#### [What you are asked to do]
Write out the listing below exactly, beginning at its first line and ending with the line that contains "const g = r".

#### [Supplied material]
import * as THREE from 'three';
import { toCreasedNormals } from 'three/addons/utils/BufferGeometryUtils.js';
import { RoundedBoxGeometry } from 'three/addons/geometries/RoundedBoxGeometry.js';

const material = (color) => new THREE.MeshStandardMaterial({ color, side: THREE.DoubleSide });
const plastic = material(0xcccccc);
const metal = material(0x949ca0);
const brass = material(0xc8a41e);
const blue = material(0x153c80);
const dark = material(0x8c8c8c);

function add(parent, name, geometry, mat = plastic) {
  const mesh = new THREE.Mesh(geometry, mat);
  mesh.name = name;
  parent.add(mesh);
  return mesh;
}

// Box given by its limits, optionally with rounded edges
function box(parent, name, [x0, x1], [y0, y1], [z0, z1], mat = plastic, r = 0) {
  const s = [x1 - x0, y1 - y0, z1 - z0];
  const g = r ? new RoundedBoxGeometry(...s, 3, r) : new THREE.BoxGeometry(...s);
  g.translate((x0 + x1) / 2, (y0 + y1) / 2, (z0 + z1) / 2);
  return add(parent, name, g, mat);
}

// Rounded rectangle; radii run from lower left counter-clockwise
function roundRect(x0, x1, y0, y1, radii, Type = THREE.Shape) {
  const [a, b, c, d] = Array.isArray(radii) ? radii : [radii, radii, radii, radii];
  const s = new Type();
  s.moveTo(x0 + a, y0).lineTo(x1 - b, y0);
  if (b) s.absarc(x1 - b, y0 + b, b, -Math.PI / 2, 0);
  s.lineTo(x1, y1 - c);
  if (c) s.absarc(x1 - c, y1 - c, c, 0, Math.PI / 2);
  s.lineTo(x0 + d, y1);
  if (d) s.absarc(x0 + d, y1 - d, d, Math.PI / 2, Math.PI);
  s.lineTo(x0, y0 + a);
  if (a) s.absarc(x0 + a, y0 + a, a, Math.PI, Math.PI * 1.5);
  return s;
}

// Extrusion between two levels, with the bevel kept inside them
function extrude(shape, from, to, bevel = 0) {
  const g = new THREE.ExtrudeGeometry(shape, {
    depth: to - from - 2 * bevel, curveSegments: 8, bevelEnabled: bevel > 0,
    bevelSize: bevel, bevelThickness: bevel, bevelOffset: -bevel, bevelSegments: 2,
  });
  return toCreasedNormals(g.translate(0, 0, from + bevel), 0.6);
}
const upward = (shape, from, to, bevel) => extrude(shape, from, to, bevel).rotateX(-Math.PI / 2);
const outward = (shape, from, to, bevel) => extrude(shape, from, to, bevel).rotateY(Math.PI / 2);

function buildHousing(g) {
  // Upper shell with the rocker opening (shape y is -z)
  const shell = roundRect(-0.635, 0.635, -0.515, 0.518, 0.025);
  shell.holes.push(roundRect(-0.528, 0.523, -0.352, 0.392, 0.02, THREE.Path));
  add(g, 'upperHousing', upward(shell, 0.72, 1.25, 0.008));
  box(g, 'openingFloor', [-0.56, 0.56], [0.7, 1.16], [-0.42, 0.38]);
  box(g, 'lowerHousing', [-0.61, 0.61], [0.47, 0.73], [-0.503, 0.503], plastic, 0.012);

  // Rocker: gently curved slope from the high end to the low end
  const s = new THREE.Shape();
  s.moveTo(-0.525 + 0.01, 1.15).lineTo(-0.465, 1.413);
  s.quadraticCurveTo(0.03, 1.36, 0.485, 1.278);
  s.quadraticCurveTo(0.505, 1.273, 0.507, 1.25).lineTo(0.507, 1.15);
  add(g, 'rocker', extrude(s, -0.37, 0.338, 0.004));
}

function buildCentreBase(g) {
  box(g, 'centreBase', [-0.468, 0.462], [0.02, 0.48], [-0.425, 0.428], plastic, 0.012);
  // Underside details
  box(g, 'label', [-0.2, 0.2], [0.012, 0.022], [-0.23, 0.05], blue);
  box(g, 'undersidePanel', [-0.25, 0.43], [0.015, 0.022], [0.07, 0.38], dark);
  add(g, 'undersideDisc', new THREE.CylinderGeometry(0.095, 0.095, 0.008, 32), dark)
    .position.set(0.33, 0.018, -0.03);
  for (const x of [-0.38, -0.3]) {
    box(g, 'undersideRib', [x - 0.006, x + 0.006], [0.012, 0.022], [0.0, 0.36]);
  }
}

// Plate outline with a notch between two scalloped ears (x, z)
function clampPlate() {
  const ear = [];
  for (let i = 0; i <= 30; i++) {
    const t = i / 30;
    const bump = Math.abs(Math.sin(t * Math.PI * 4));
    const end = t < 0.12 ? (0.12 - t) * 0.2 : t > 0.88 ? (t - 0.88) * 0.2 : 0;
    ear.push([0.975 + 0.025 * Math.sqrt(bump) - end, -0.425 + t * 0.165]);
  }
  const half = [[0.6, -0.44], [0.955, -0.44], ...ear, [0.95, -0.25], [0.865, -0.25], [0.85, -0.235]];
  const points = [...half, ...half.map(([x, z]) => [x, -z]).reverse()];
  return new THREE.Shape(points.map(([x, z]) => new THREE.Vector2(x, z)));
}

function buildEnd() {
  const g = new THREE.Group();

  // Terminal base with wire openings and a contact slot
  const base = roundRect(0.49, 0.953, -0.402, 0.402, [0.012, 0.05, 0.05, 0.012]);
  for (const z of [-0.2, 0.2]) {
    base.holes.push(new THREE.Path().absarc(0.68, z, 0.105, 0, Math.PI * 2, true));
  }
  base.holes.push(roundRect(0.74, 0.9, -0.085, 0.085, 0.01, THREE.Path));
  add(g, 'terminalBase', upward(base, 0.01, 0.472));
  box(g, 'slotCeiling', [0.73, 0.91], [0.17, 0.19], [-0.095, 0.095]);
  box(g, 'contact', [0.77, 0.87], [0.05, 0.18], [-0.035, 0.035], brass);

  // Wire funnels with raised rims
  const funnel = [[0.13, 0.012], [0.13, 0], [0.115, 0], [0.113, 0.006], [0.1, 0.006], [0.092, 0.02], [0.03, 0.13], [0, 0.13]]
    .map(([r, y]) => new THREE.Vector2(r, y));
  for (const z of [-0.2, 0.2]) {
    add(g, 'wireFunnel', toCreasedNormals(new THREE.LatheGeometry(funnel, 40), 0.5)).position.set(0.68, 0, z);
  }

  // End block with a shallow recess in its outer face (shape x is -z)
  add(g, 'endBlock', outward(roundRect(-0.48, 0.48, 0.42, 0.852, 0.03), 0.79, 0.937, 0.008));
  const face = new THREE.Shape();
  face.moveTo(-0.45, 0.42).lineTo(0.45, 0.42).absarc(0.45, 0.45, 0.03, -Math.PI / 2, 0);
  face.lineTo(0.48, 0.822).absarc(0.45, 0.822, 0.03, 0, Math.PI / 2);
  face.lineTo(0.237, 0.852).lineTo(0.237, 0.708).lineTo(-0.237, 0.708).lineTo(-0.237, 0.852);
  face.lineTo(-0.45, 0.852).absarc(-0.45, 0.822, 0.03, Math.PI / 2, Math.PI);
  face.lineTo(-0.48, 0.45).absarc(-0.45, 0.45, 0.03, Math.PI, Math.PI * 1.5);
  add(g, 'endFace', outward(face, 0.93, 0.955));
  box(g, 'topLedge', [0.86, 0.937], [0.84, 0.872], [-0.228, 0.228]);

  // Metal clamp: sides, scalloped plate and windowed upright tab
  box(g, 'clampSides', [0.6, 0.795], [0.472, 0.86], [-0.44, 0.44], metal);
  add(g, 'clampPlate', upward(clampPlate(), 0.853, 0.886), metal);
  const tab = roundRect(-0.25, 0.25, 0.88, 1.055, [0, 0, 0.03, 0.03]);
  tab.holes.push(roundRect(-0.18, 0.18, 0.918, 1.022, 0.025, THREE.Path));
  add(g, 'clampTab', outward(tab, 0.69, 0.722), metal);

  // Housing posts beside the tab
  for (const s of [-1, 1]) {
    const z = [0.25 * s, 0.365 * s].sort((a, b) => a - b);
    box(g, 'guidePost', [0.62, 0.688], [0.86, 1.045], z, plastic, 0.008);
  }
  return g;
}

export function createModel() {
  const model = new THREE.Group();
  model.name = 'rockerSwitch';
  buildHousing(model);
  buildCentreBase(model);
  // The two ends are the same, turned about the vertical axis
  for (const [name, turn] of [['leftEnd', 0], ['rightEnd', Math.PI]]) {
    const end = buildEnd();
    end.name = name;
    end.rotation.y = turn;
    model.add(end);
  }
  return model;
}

#### [Reply to the exercise]
import * as THREE from 'three';
import { toCreasedNormals } from 'three/addons/utils/BufferGeometryUtils.js';
import { RoundedBoxGeometry } from 'three/addons/geometries/RoundedBoxGeometry.js';

const material = (color) => new THREE.MeshStandardMaterial({ color, side: THREE.DoubleSide });
const plastic = material(0xcccccc);
const metal = material(0x949ca0);
const brass = material(0xc8a41e);
const blue = material(0x153c80);
const dark = material(0x8c8c8c);

function add(parent, name, geometry, mat = plastic) {
  const mesh = new THREE.Mesh(geometry, mat);
  mesh.name = name;
  parent.add(mesh);
  return mesh;
}

// Box given by its limits, optionally with rounded edges
function box(parent, name, [x0, x1], [y0, y1], [z0, z1], mat = plastic, r = 0) {
  const s = [x1 - x0, y1 - y0, z1 - z0];
  const g = r ? new RoundedBoxGeometry(...s, 3, r) : new THREE.BoxGeometry(...s);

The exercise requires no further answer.